--- START ---

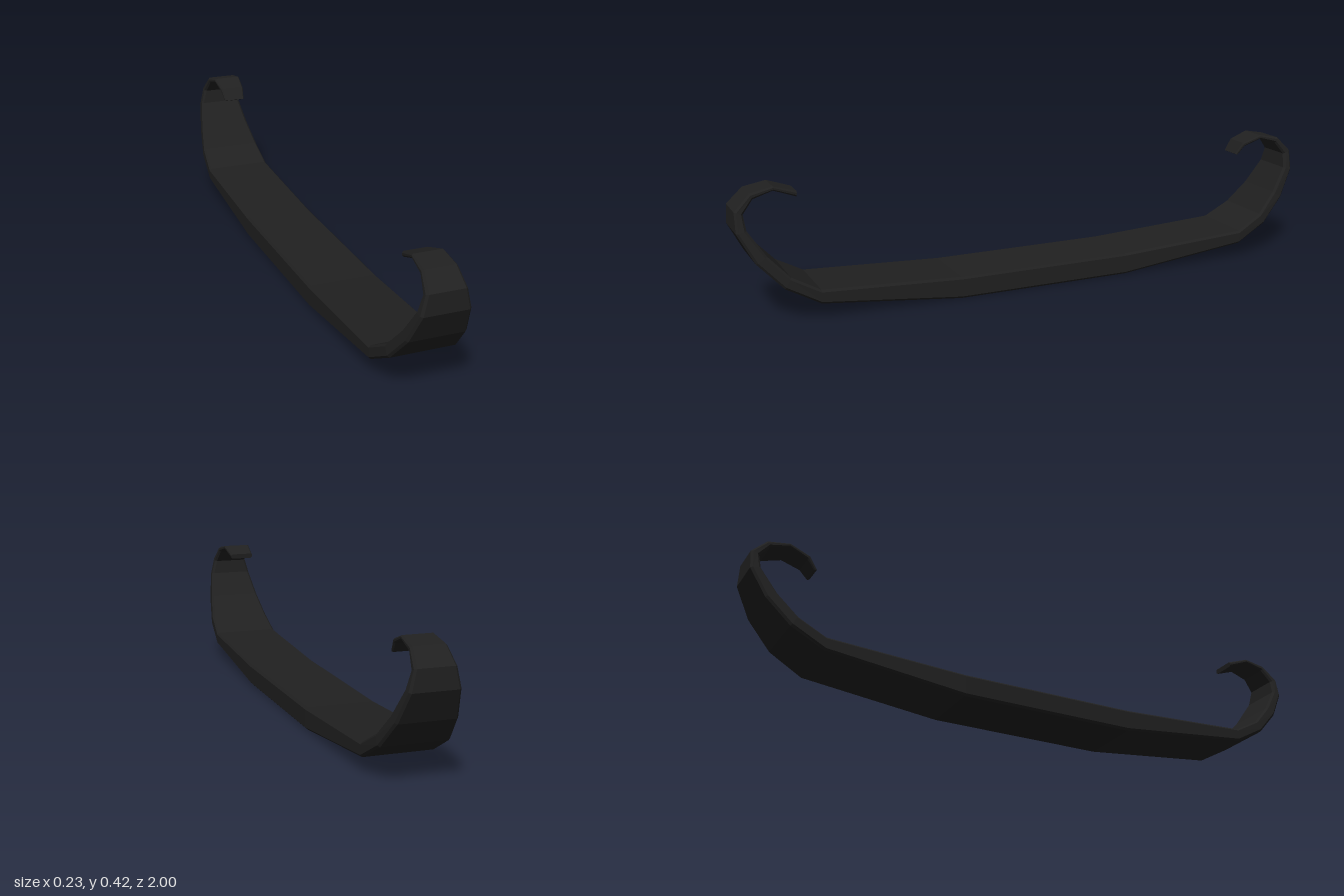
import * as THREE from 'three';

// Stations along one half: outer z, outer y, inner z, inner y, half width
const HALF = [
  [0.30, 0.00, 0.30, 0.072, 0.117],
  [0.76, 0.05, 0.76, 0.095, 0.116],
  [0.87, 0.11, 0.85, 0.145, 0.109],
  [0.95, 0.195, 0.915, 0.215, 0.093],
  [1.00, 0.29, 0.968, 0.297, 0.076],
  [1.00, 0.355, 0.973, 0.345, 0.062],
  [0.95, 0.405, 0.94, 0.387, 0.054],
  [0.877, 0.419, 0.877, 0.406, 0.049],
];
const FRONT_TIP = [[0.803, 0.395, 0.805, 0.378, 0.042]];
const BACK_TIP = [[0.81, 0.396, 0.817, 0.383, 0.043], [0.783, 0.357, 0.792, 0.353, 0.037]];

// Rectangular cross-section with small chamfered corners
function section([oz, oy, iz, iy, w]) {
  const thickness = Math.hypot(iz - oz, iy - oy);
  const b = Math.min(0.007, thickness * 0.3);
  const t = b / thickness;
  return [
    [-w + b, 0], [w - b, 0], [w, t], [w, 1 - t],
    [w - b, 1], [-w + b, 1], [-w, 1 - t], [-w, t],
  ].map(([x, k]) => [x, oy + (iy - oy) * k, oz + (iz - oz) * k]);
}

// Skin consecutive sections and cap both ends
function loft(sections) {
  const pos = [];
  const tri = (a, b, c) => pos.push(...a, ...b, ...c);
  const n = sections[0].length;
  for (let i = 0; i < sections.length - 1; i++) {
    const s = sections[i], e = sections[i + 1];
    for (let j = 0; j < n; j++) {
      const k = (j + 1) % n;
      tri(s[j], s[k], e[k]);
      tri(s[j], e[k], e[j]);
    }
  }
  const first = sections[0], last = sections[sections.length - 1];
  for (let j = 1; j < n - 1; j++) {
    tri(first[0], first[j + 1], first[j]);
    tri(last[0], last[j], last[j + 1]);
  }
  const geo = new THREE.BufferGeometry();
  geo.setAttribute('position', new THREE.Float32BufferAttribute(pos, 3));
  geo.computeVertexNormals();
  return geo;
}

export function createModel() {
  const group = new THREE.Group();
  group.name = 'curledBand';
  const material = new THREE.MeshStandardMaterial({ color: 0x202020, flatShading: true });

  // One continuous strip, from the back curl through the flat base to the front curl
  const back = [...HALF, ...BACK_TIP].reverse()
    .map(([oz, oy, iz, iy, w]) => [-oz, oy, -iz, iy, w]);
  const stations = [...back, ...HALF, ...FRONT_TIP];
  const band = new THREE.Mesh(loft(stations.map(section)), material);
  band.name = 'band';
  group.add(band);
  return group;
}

--- END ---

§ **What to do**
Would you please reproduce every line from the one containing "-iz, iy, w]);" through the final line of the listing, and only those lines?

§ **Written solution**
    .map(([oz, oy, iz, iy, w]) => [-oz, oy, -iz, iy, w]);
  const stations = [...back, ...HALF, ...FRONT_TIP];
  const band = new THREE.Mesh(loft(stations.map(section)), material);
  band.name = 'band';
  group.add(band);
  return group;
}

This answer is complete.